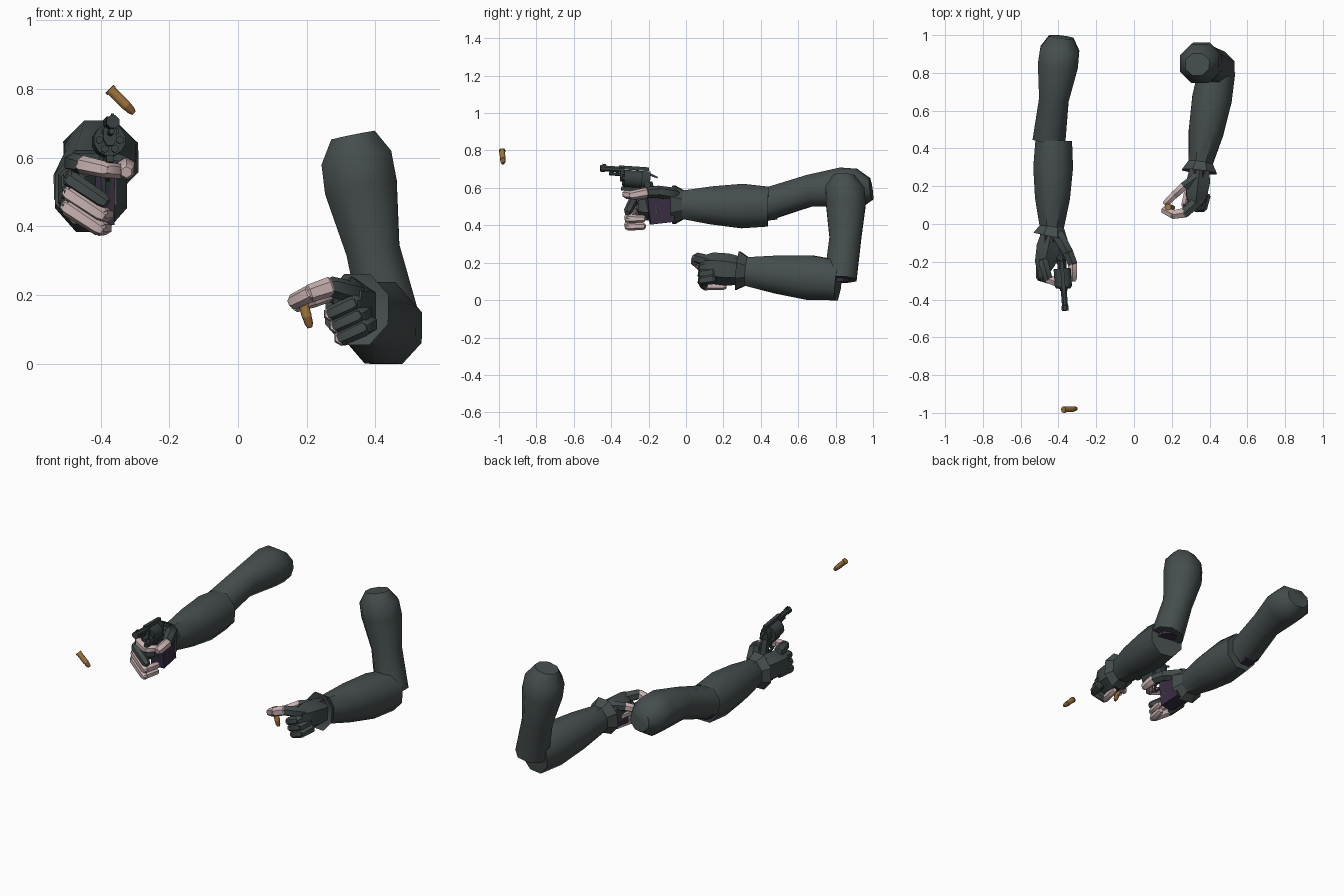
import bpy, math
from mathutils import Vector

cube = bpy.data.objects.get("Cube")
if cube:
    bpy.data.objects.remove(cube)

X, Y, Z = Vector((1, 0, 0)), Vector((0, 1, 0)), Vector((0, 0, 1))


def material(name, *colour):
    made = bpy.data.materials.new(name)
    made.use_nodes = True
    made.diffuse_color = (*colour, 1)
    shader = made.node_tree.nodes["Principled BSDF"]
    shader.inputs["Base Color"].default_value = (*colour, 1)
    shader.inputs["Roughness"].default_value = .7
    return made


CLOTH = material("sleeve grey", .06, .075, .074)
GLOVE = material("glove grey", .055, .068, .068)
LINING = material("purple lining", .04, .026, .055)
SKIN = material("pale skin", .58, .44, .44)
STEEL = material("gun steel", .04, .052, .053)
BRASS = material("brass", .34, .18, .05)
COPPER = material("bullet copper", .23, .11, .035)


def tube(name, start, end, profile, mat, sides=8, up=Z, smooth=48, bow=Vector()):
    """Closed tube from start to end; each ring is (fraction, radius, height ratio)."""
    start, end = Vector(start), Vector(end)
    along = (end - start).normalized()
    side = up.cross(along).normalized()
    rise = along.cross(side)
    verts, faces = [], []
    for fraction, radius, ratio in profile:
        centre = start.lerp(end, fraction) + bow * math.sin(math.pi * fraction)
        for k in range(sides):
            angle = math.tau * (k + .5) / sides
            verts.append(centre + side * radius * math.cos(angle)
                         + rise * radius * ratio * math.sin(angle))
    for low in range(0, len(verts) - sides, sides):
        for k in range(sides):
            after = (k + 1) % sides
            faces.append((low + k, low + after, low + sides + after, low + sides + k))
    faces.append(tuple(reversed(range(sides))))
    faces.append(tuple(range(len(verts) - sides, len(verts))))
    mesh = bpy.data.meshes.new(name)
    mesh.from_pydata(verts, [], faces)
    mesh.materials.append(mat)
    part = bpy.data.objects.new(name, mesh)
    bpy.context.collection.objects.link(part)
    bpy.ops.object.select_all(action="DESELECT")
    part.select_set(True)
    bpy.context.view_layer.objects.active = part
    bpy.ops.object.shade_smooth_by_angle(angle=math.radians(smooth))


def bar(name, start, end, radius, mat, sides=6, ratio=1, up=Z, taper=1):
    profile = [(0, radius, ratio), (1, radius * taper, ratio)]
    tube(name, start, end, profile, mat, sides, up, 35)


def finger(name, joints, mats, radius):
    """Chain of blunt, gently tapering segments."""
    for number, (start, end, mat) in enumerate(zip(joints, joints[1:], mats)):
        thick = radius * (1 - number / 9)
        profile = [(-.15, thick * .7, 1), (0, thick, 1), (1, thick * .9, 1), (1.15, thick * .6, 1)]
        tube(f"{name}_{'base middle tip'.split()[number]}", start, end, profile, mat, 6, Z, 35)


# Sleeves: both arms share the same tailoring
UPPER = [(0, .094, 1), (.4, .085, 1.08), (.73, .115, 1), (.88, .112, 1), (1, .07, .9)]
FORE = [(0, .105, 1.1), (.3, .114, 1.13), (.65, .1, 1.1), (1, .067, 1.2)]
FLARE = [(-.5, .066, 1.2), (.8, .1, 1.12), (.5, .066, 1.2)]
HAND = [(0, .06, 1.25), (.35, .072, 1.2), (.8, .062, 1.35), (1, .04, 1.7)]


def arm(side, shoulder, joint, elbow, wrist, knuckles, up, bow):
    shoulder, joint, elbow, wrist, knuckles = map(Vector, (shoulder, joint, elbow, wrist, knuckles))
    tube(side + "_upper_sleeve", joint, shoulder, UPPER, CLOTH, up=up, bow=bow)
    tube(side + "_forearm_sleeve", elbow, wrist, FORE, CLOTH)
    tube(side + "_cuff", wrist, wrist.lerp(knuckles, .2), FLARE, CLOTH, smooth=30)
    bar(side + "_wrist", wrist + Y * .02, wrist.lerp(knuckles, .5), .058, LINING, 8, 1.25)
    tube(side + "_glove_back", wrist.lerp(knuckles, .1), knuckles, HAND, GLOVE, 6, smooth=30)


arm("right", (-.385, .99, .595), (-.45, .44, .515), (-.425, .44, .5),
    (-.435, -.03, .51), (-.48, -.25, .51), Z, Z * .04)
arm("left", (.335, .845, .665), (.447, .825, .11), (.44, .815, .105),
    (.35, .31, .155), (.325, .1, .175), Y, Y * .02 - X * .01)

# Lining showing at the elbows and palms
bar("right_elbow_lining", (-.45, .4, .49), (-.45, .48, .5), .075, LINING, 8)
bar("left_elbow_lining", (.44, .82, .1), (.44, .82, .2), .06, LINING, 8, up=Y)
bar("right_palm", (-.41, -.07, .49), (-.4, -.2, .475), .058, LINING, 4, 1.75)
bar("left_palm", (.32, .26, .135), (.305, .15, .135), .045, LINING, 4, 1.4)

# Right hand closed round the grip
finger("right_thumb", [(-.4, -.06, .565), (-.35, -.15, .58), (-.325, -.21, .575), (-.325, -.29, .56)],
       [GLOVE, GLOVE, SKIN], .036)
finger("right_index", [(-.48, -.2, .585), (-.455, -.29, .58), (-.385, -.32, .565), (-.34, -.27, .56)],
       [GLOVE, SKIN, SKIN], .03)
for row, label in enumerate(("middle", "ring", "little")):
    knuckle = Vector((-.485, -.18, .545)) - Z * row * .04 - X * row * .005
    bend = knuckle - Y * .1 - Z * .01
    curl = bend - Y * .03 - Z * .06 + X * .09
    tip = curl + Y * .08 + X * .02
    finger("right_" + label, [knuckle, bend, curl, tip], [GLOVE, SKIN if row else GLOVE, SKIN][:row + 2],
           .029)

# Left hand pinching a cartridge
finger("left_thumb", [(.335, .25, .21), (.265, .2, .205), (.215, .155, .185), (.17, .11, .17)],
       [GLOVE, SKIN, SKIN], .029)
finger("left_index", [(.345, .13, .205), (.27, .06, .225), (.21, .05, .205), (.16, .075, .18)],
       [GLOVE, SKIN, SKIN], .033)
for row, label in enumerate(("middle", "ring", "little")):
    knuckle = Vector((.35, .15, .185)) - Z * row * .035 + X * row * .015
    bend = knuckle - X * .015 - Y * .065 - Z * .01
    curl = bend - X * .065 + Y * .015 - Z * .03
    finger("left_" + label, [knuckle, bend, curl, curl + Y * .1 + X * .02], [GLOVE, GLOVE, SKIN], .029)

# Revolver: points lie along the barrel line and above it
HAMMER, MUZZLE = Vector((-.386, -.16, .685)), Vector((-.364, -.455, .705))
AIM = (MUZZLE - HAMMER).normalized()
RISE = X.cross(AIM).normalized()
RISE *= math.copysign(1, RISE.z)


def gun(forward, above=0):
    return HAMMER + AIM * forward + RISE * above


bar("barrel", gun(.17), gun(.29), .017, STEEL, 8)
bar("muzzle_ring", gun(.275), gun(.3), .02, STEEL, 8)
bar("ejector_rod", gun(.17, -.027), gun(.25, -.025), .009, STEEL)
bar("front_sight", gun(.27, .018), gun(.29, .018), .006, STEEL, 4, 1.6)
bar("top_strap", gun(.04, .012), gun(.2, .012), .014, STEEL, 4)
bar("rear_frame", gun(.03, -.04), gun(.075, -.04), .026, STEEL, 8, 1.7)
bar("front_frame", gun(.17, -.03), gun(.19, -.03), .022, STEEL, 8, 1.6)
bar("cylinder", gun(.075, -.045), gun(.17, -.045), .047, STEEL, 12)
for chamber in range(6):
    angle = math.tau * chamber / 6
    offset = (X * math.cos(angle) + RISE * math.sin(angle)) * .03
    bar("chamber", gun(.16, -.045) + offset, gun(.178, -.045) + offset, .012, STEEL)
bar("lower_frame", gun(.03, -.1), gun(.18, -.1), .014, STEEL, 4)
bar("hammer", gun(.045, -.01), gun(-.01, -.03), .011, STEEL, 4, taper=.5)
bar("grip", gun(.045, -.06), gun(-.01, -.22), .024, STEEL, 6, 1.2, Y, 1.2)
bar("trigger", gun(.09, -.1), gun(.1, -.14), .007, STEEL, 4, up=Y)
guard = [gun(.14, -.1), gun(.13, -.14), gun(.09, -.155), gun(.04, -.14)]
for start, end in zip(guard, guard[1:]):
    bar("trigger_guard", start, end, .008, STEEL, 4, up=X)


# Cartridges: one flying, one pinched in the left hand
def cartridge(name, base, nose):
    base, nose = Vector(base), Vector(nose)
    radius = .015
    bar(name + "_rim", base, base.lerp(nose, .08), radius * 1.15, BRASS, 12, up=Y)
    bar(name + "_case", base, base.lerp(nose, .7), radius, BRASS, 12, up=Y)
    tip = [(0, radius * .92, 1), (.6, radius * .85, 1), (1, radius * .5, 1)]
    tube(name + "_tip", base.lerp(nose, .69), nose, tip, COPPER, 12, Y, 60)


cartridge("flying_cartridge", (-.374, -.983, .8), (-.303, -.978, .73))
cartridge("held_cartridge", (.18, .09, .21), (.21, .085, .105))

## What you are asked to do
If a line in the records holds the word "along", count it, then give only the total.

## Answer box
4